Under the proposed charter, the town clerk and treasurer-collector, who are elected under the present system, would be appointed by the town manager. The manager would appoint virtually all employees, except for those in the schools and housing authority.
The proposed charter would also scrap elections for two boards, the Planning Board and the Board of Assessors, giving appointing authority to the Board of Selectmen.
Wayne Crandlemere, chairman of the Planning Board, argued that the board needs a level of independence that can only be guaranteed by elections.
Timothy Gordon, chairman of the Board of Selectmen, said that while having a charter is extremely important, he has numerous objections to the proposed document. Although the selectmen would hire the town manager, they would only select from a small pool of candidates supplied by a screening committee, he said.
Gordon also objected to delaying elections from April to June, because officers would be elected after Town Meeting. That could cause grandstanding at Town Meeting and would mean that a new Board of Selectmen would be charged with executing a budget created by the previous board, he said.
He and other opponents expressed dismay at a provision that forces Town Meeting members to resign if they do not attend more than one-third of Town Meetings in a calendar year. Members of Holbrook’s representative Town Meeting are hard enough to recruit without throwing people out, they said. Others, however, said Town Meeting members with poor attendance should be replaced.
Further objections involved the unknown cost of salaries for new professional staff, such as a human resources director, required under the charter. But another new position, that of finance director, would double as accountant or treasurer-collector and not require an additional employee, Costa said.
The proposed charter would also declare the town manager to be both the chief administrative officer and the chief financial officer for the town, duties that opponents said should be separated.
Supporters, however, described the proposal as a way to help professionalize the staff and make government more efficient.
Selectman Matthew Moore said that he hears a lot of negativity about town government and that the charter is “a golden opportunity” for change. To continue doing the same things and expect a different result would be insanity, he said.
Costa told voters that comparable towns have enjoyed success with similar government structures.
Asked for examples after the meeting, he cited Abington, Medway, and West Bridgewater.

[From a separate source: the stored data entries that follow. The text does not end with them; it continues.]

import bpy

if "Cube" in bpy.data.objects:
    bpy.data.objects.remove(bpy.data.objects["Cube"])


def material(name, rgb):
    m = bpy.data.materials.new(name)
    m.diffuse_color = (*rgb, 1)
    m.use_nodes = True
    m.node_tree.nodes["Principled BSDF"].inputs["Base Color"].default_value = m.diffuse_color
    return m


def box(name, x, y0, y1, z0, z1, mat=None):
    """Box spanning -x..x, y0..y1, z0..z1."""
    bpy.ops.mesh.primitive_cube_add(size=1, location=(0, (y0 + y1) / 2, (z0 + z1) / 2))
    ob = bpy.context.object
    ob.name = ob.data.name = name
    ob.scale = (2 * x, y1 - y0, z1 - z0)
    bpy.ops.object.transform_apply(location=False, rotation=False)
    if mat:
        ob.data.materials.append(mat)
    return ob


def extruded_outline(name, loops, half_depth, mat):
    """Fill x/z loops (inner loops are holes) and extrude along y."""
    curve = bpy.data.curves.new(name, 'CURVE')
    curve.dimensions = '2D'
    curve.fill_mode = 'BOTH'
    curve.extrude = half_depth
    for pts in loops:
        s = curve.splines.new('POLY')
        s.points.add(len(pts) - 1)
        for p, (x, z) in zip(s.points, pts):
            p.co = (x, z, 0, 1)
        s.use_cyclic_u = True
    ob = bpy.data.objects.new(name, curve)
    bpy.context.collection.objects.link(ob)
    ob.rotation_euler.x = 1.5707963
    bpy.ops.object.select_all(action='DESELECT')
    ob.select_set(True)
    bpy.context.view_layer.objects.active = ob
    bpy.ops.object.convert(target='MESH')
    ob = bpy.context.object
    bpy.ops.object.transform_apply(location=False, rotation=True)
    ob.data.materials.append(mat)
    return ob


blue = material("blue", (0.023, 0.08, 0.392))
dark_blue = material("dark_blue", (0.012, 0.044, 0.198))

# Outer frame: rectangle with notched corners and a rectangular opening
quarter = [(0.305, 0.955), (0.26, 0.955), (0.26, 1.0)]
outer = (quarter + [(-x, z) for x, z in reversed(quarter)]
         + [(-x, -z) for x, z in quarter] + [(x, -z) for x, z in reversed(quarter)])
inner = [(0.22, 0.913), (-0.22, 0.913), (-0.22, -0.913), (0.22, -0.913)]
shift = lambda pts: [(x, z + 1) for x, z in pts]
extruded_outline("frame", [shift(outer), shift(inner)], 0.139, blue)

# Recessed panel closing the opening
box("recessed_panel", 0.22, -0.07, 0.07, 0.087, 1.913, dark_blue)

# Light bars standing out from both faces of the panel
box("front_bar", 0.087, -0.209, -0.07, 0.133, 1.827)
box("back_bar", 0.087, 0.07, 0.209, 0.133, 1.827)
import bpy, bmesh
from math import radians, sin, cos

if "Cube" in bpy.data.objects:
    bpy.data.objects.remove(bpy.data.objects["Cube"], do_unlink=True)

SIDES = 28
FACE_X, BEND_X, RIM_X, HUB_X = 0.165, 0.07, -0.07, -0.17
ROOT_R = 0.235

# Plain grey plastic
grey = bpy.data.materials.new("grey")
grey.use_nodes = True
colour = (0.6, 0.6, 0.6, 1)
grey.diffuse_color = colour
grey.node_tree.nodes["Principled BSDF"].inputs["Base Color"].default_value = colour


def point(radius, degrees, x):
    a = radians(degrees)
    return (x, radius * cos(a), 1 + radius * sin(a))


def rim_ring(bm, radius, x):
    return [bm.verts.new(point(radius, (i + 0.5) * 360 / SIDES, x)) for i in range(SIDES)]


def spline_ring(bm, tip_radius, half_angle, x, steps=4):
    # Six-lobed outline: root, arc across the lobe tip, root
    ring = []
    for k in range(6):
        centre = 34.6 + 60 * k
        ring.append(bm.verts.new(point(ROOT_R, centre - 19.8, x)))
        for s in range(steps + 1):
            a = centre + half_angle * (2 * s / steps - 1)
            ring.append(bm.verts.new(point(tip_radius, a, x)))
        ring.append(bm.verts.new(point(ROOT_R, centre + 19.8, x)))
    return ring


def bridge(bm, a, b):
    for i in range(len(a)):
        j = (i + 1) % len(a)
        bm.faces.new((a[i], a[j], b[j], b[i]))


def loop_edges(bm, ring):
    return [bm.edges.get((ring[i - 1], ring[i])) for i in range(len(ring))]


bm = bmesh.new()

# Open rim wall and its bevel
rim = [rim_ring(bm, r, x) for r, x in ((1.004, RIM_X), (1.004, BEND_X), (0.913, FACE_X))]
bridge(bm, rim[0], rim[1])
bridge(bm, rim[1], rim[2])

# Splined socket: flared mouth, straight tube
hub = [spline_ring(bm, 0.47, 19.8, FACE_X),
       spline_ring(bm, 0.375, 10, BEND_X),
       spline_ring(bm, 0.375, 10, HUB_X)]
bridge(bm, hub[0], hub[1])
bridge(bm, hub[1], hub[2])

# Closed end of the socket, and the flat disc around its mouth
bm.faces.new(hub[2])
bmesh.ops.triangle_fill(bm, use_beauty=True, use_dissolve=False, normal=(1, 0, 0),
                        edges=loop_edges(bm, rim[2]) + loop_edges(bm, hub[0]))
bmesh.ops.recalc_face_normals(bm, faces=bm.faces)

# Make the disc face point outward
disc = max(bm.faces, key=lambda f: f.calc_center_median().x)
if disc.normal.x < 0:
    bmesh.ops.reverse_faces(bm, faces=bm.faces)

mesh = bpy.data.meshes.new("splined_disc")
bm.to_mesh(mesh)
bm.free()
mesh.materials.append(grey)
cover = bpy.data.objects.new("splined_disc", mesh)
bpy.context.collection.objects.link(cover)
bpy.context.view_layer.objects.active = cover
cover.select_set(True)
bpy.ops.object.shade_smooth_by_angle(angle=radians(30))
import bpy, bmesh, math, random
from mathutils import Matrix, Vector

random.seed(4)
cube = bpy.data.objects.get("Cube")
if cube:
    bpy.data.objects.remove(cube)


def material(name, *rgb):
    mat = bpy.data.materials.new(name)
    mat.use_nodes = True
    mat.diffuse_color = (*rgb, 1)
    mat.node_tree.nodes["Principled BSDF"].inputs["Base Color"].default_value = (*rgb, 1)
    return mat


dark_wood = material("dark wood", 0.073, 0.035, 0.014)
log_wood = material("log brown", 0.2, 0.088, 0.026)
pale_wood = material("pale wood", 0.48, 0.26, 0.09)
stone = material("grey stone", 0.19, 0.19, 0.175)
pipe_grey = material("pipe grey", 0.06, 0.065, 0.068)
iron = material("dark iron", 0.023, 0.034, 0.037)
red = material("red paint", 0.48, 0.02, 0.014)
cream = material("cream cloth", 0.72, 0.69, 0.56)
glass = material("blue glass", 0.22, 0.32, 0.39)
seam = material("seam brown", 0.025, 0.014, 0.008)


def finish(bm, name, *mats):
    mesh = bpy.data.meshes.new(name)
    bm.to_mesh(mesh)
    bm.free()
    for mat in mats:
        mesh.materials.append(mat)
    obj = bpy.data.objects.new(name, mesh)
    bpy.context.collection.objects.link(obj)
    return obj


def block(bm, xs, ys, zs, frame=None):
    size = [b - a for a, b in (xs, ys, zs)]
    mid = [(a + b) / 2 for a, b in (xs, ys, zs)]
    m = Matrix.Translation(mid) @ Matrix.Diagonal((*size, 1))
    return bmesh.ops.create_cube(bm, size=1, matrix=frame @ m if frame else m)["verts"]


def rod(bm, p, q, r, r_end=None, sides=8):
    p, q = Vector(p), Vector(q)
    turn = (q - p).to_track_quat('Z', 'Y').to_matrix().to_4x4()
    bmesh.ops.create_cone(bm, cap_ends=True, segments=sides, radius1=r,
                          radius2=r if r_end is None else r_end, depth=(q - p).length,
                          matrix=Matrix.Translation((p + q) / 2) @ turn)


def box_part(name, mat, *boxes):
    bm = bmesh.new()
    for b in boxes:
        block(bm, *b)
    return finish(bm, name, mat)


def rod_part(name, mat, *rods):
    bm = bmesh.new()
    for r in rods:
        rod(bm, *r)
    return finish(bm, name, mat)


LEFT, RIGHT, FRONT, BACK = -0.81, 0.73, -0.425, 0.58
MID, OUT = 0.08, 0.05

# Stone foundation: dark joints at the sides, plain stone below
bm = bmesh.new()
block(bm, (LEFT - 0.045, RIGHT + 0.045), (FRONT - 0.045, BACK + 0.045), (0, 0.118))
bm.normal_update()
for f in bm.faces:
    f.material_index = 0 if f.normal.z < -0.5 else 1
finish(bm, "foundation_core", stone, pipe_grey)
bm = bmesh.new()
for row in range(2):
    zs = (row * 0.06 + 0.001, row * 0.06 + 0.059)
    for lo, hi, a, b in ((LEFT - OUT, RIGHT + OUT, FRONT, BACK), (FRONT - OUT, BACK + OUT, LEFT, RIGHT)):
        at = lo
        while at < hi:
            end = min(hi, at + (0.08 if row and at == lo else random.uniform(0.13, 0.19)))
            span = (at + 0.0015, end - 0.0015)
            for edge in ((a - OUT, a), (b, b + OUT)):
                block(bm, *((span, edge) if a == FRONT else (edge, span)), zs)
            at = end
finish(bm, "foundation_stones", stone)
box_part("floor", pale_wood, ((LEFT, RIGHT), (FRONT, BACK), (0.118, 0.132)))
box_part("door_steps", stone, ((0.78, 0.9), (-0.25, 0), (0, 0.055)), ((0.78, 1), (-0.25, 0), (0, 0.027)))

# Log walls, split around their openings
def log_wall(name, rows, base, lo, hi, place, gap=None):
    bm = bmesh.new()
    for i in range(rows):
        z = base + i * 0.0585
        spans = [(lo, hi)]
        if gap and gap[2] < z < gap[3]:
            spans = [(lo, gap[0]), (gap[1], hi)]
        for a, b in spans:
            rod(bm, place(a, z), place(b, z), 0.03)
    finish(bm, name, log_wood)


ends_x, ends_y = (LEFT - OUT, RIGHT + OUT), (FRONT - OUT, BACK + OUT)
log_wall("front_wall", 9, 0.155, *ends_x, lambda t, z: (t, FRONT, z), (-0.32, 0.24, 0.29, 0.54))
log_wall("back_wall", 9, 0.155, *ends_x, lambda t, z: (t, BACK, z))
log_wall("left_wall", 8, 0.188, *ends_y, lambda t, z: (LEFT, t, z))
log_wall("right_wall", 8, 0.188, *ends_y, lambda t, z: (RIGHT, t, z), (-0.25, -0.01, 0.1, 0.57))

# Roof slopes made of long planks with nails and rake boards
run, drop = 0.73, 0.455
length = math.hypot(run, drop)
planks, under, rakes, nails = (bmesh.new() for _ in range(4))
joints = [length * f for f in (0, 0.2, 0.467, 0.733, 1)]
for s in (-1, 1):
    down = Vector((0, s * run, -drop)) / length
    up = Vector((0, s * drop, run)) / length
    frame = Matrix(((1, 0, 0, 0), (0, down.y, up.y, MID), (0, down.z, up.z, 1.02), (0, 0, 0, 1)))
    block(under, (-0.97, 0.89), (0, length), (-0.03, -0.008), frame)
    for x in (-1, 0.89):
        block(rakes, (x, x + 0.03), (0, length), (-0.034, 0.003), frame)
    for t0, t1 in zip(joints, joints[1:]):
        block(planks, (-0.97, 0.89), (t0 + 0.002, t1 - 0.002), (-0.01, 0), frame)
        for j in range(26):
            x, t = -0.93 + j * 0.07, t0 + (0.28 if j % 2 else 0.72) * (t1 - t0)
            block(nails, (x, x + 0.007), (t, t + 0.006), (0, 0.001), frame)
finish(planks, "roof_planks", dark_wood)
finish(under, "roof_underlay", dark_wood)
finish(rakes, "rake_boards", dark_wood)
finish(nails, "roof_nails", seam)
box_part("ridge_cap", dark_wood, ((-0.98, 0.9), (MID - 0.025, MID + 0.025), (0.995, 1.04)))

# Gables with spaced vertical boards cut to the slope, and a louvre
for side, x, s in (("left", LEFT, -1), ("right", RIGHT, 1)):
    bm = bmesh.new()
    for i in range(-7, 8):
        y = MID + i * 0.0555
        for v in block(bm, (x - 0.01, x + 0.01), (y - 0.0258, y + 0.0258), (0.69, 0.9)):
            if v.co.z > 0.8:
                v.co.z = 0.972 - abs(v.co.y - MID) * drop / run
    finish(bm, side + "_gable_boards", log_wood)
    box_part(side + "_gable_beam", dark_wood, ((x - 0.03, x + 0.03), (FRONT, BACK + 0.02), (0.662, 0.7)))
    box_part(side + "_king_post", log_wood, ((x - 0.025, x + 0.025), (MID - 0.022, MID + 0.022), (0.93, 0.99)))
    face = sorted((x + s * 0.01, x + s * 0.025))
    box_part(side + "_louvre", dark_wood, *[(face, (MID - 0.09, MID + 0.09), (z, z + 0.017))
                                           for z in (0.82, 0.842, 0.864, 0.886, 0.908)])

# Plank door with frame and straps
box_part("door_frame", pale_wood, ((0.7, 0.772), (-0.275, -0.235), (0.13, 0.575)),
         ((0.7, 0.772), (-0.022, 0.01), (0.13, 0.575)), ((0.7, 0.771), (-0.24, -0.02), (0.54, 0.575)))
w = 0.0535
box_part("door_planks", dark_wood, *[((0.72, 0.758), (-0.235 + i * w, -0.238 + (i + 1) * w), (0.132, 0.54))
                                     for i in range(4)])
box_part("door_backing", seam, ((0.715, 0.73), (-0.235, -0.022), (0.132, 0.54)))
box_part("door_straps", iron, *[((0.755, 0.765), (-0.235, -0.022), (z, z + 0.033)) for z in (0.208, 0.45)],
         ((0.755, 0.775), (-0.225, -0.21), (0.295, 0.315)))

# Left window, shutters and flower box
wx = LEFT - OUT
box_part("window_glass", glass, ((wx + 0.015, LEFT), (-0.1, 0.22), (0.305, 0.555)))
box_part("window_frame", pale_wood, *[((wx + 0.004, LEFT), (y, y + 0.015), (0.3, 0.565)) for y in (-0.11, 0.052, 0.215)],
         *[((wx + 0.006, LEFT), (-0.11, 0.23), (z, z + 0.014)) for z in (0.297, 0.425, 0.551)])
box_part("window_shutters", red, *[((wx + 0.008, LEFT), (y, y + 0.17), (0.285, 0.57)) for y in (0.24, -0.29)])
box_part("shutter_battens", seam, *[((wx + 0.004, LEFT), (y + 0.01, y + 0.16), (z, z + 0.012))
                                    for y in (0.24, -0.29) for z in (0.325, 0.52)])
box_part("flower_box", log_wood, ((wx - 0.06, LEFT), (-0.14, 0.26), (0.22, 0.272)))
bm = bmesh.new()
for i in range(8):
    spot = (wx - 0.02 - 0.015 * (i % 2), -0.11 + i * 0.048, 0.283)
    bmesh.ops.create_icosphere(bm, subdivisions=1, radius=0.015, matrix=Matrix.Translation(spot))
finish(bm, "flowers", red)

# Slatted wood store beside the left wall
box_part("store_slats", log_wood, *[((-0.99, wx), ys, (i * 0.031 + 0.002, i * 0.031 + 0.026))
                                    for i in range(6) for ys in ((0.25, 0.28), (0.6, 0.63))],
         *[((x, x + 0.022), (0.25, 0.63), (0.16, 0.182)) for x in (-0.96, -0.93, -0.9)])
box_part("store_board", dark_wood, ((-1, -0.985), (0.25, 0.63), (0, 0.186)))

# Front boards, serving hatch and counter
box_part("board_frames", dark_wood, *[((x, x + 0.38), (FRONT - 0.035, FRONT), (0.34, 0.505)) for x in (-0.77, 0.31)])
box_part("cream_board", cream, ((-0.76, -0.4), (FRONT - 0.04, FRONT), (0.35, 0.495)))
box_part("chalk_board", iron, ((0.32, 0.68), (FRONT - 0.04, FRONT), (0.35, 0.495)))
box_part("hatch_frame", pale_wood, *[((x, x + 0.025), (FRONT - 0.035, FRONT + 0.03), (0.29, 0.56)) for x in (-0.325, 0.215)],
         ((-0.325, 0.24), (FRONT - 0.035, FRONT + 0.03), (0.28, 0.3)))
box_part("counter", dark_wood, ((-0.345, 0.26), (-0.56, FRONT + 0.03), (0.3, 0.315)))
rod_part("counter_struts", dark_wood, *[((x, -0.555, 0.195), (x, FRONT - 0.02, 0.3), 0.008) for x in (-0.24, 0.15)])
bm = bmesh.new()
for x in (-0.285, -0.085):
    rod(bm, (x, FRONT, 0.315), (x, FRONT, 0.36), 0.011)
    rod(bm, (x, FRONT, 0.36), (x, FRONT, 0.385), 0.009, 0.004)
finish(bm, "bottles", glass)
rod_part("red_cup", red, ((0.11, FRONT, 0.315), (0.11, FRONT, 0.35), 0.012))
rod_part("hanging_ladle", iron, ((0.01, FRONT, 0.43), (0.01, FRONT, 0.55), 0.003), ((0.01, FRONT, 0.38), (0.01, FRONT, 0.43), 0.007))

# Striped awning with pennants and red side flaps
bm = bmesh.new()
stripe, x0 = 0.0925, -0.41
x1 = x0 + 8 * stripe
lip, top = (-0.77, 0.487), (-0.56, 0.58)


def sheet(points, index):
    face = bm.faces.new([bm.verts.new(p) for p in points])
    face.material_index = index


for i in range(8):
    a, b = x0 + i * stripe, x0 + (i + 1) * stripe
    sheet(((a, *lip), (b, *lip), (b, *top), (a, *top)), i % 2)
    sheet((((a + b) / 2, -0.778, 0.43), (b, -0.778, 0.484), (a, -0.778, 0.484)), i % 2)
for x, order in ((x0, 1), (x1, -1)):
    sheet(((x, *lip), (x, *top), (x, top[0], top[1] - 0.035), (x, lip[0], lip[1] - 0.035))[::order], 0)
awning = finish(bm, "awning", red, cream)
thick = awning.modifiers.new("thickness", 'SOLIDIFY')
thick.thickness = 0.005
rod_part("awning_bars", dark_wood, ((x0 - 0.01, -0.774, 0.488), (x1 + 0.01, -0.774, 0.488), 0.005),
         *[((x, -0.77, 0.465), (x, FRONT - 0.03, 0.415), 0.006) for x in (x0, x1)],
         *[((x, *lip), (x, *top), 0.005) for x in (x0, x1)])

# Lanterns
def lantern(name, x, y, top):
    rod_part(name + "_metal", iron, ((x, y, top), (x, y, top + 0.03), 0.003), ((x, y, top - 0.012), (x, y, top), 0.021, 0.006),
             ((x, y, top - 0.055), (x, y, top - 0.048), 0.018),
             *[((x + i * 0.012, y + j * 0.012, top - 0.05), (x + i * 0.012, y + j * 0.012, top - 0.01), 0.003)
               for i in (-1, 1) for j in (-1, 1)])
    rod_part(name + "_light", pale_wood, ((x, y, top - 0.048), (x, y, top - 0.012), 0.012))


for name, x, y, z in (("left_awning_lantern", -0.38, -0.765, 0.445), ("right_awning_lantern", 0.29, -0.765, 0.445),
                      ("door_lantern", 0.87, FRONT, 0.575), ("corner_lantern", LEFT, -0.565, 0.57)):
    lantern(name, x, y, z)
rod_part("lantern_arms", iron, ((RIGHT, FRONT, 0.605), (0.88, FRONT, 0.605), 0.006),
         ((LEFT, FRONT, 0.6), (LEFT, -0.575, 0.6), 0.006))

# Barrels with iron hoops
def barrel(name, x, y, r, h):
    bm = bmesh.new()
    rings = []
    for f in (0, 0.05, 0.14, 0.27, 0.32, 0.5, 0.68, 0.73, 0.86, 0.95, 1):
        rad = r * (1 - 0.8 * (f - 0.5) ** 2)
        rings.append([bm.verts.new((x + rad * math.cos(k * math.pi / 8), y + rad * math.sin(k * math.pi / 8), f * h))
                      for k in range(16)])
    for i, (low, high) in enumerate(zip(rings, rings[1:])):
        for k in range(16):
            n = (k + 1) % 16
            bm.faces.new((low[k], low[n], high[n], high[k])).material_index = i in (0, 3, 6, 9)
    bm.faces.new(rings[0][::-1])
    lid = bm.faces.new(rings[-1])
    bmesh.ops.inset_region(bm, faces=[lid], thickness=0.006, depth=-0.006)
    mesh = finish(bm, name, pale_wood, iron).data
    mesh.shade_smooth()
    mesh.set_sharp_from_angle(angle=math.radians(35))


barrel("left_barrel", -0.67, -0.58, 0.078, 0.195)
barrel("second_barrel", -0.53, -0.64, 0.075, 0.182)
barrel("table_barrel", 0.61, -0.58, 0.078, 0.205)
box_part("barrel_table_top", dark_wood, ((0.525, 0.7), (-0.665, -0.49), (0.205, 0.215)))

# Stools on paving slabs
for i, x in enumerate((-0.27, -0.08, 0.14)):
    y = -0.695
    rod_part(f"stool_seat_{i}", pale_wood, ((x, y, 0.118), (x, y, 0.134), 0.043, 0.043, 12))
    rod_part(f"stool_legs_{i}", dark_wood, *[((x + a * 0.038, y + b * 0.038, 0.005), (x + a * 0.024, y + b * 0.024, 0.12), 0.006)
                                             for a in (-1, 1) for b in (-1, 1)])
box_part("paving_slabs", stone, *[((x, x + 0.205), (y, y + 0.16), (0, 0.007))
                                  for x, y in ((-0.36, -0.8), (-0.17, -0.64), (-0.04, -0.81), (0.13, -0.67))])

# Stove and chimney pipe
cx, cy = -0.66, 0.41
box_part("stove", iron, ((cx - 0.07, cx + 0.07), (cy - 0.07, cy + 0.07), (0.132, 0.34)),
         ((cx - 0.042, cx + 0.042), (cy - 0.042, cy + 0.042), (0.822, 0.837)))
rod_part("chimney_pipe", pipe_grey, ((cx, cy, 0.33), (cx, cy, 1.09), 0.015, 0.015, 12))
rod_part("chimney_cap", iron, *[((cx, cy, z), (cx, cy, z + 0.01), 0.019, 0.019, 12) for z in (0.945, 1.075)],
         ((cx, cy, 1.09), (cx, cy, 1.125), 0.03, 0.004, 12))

If approved at a future Town Meeting, a charter would need approval by the state and by a townwide ballot to become law.Jennette Barnes can be reached at email@example.com.